::: Record extracts
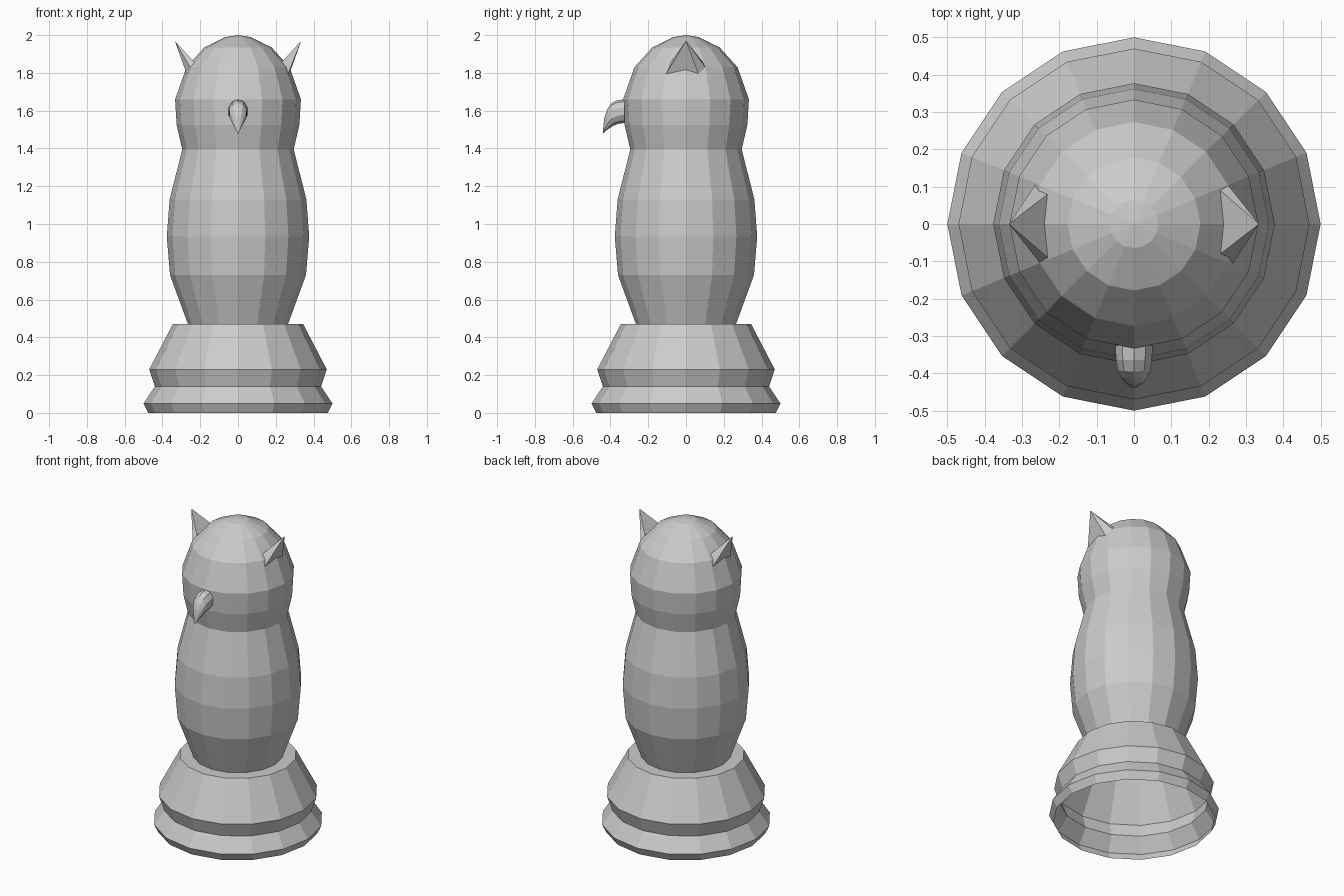
import bpy, bmesh
from math import cos, sin, pi

if "Cube" in bpy.data.objects:
    bpy.data.objects.remove(bpy.data.objects["Cube"])


def make_object(name, verts, faces):
    mesh = bpy.data.meshes.new(name)
    mesh.from_pydata(verts, [], faces)
    bm = bmesh.new()
    bm.from_mesh(mesh)
    bmesh.ops.remove_doubles(bm, verts=bm.verts, dist=1e-5)
    bmesh.ops.recalc_face_normals(bm, faces=bm.faces)
    bm.to_mesh(mesh)
    bm.free()
    obj = bpy.data.objects.new(name, mesh)
    bpy.context.collection.objects.link(obj)
    return obj


def bridge(rows, n):
    """Quads joining consecutive closed rings of n points."""
    return [(r * n + i, r * n + (i + 1) % n, (r + 1) * n + (i + 1) % n, (r + 1) * n + i)
            for r in range(rows - 1) for i in range(n)]


def lathe(name, profile, n=16):
    verts = [(r * cos(2 * pi * i / n), r * sin(2 * pi * i / n), z)
             for r, z in profile for i in range(n)]
    faces = bridge(len(profile), n)
    if profile[-1][0] < 0.1:
        faces.append(tuple((len(profile) - 1) * n + i for i in range(n)))
        # centre apex of the crown
        faces.pop()
        verts.append((0, 0, 2.0))
        start = (len(profile) - 1) * n
        faces += [(start + i, start + (i + 1) % n, len(verts) - 1) for i in range(n)]
    return make_object(name, verts, faces)


# Hollow base, open underneath, with body and head in one turned shell
lathe("turned_body", [
    (0.475, 0), (0.50, 0.05), (0.44, 0.14), (0.47, 0.23), (0.345, 0.47),
    (0.265, 0.47), (0.36, 0.73), (0.377, 0.935), (0.362, 1.13), (0.295, 1.395),
    (0.325, 1.525), (0.333, 1.66), (0.273, 1.83), (0.178, 1.935), (0.065, 1.99)])

# Pointed ears, the second turned half way round the axis
ear = [(0.335, 0, 1.97), (0.265, -0.105, 1.795), (0.272, 0.065, 1.795),
       (0.253, 0.103, 1.83), (0.225, 0.095, 1.85), (0.225, -0.085, 1.85)]
ear_faces = [(0, i, i % 5 + 1) for i in range(1, 6)] + [(5, 4, 3, 2, 1)]
for name, s in (("right_ear", 1), ("left_ear", -1)):
    make_object(name, [(s * x, s * y, z) for x, y, z in ear], ear_faces)

# Hooked beak: each ring is upper (y, z), lower (y, z), half width
rings = [((-0.325, 1.66), (-0.325, 1.535), 0.052),
         ((-0.365, 1.655), (-0.36, 1.53), 0.051),
         ((-0.395, 1.64), (-0.385, 1.52), 0.046),
         ((-0.415, 1.61), (-0.40, 1.51), 0.038),
         ((-0.43, 1.57), (-0.415, 1.50), 0.026),
         ((-0.437, 1.525), (-0.428, 1.49), 0.013),
         ((-0.44, 1.485), (-0.438, 1.48), 0.003)]
n = 10
beak = []
for (y1, z1), (y2, z2), w in rings:
    for i in range(n):
        c = cos(2 * pi * i / n)
        beak.append((w * sin(2 * pi * i / n),
                     (y1 + y2) / 2 + c * (y1 - y2) / 2,
                     (z1 + z2) / 2 + c * (z1 - z2) / 2))
caps = [tuple(range(n)), tuple(range(n * (len(rings) - 1), n * len(rings)))]
make_object("beak", beak, bridge(len(rings), n) + caps)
::::::
Given the records above, return exactly the lines starting at the line containing "mesh.from_pydata(verts, [], faces)" and ending at the line containing "# Pointed ears, the", including both.

Answer section:
    mesh.from_pydata(verts, [], faces)
    bm = bmesh.new()
    bm.from_mesh(mesh)
    bmesh.ops.remove_doubles(bm, verts=bm.verts, dist=1e-5)
    bmesh.ops.recalc_face_normals(bm, faces=bm.faces)
    bm.to_mesh(mesh)
    bm.free()
    obj = bpy.data.objects.new(name, mesh)
    bpy.context.collection.objects.link(obj)
    return obj


def bridge(rows, n):
    """Quads joining consecutive closed rings of n points."""
    return [(r * n + i, r * n + (i + 1) % n, (r + 1) * n + (i + 1) % n, (r + 1) * n + i)
            for r in range(rows - 1) for i in range(n)]


def lathe(name, profile, n=16):
    verts = [(r * cos(2 * pi * i / n), r * sin(2 * pi * i / n), z)
             for r, z in profile for i in range(n)]
    faces = bridge(len(profile), n)
    if profile[-1][0] < 0.1:
        faces.append(tuple((len(profile) - 1) * n + i for i in range(n)))
        # centre apex of the crown
        faces.pop()
        verts.append((0, 0, 2.0))
        start = (len(profile) - 1) * n
        faces += [(start + i, start + (i + 1) % n, len(verts) - 1) for i in range(n)]
    return make_object(name, verts, faces)


# Hollow base, open underneath, with body and head in one turned shell
lathe("turned_body", [
    (0.475, 0), (0.50, 0.05), (0.44, 0.14), (0.47, 0.23), (0.345, 0.47),
    (0.265, 0.47), (0.36, 0.73), (0.377, 0.935), (0.362, 1.13), (0.295, 1.395),
    (0.325, 1.525), (0.333, 1.66), (0.273, 1.83), (0.178, 1.935), (0.065, 1.99)])

# Pointed ears, the second turned half way round the axis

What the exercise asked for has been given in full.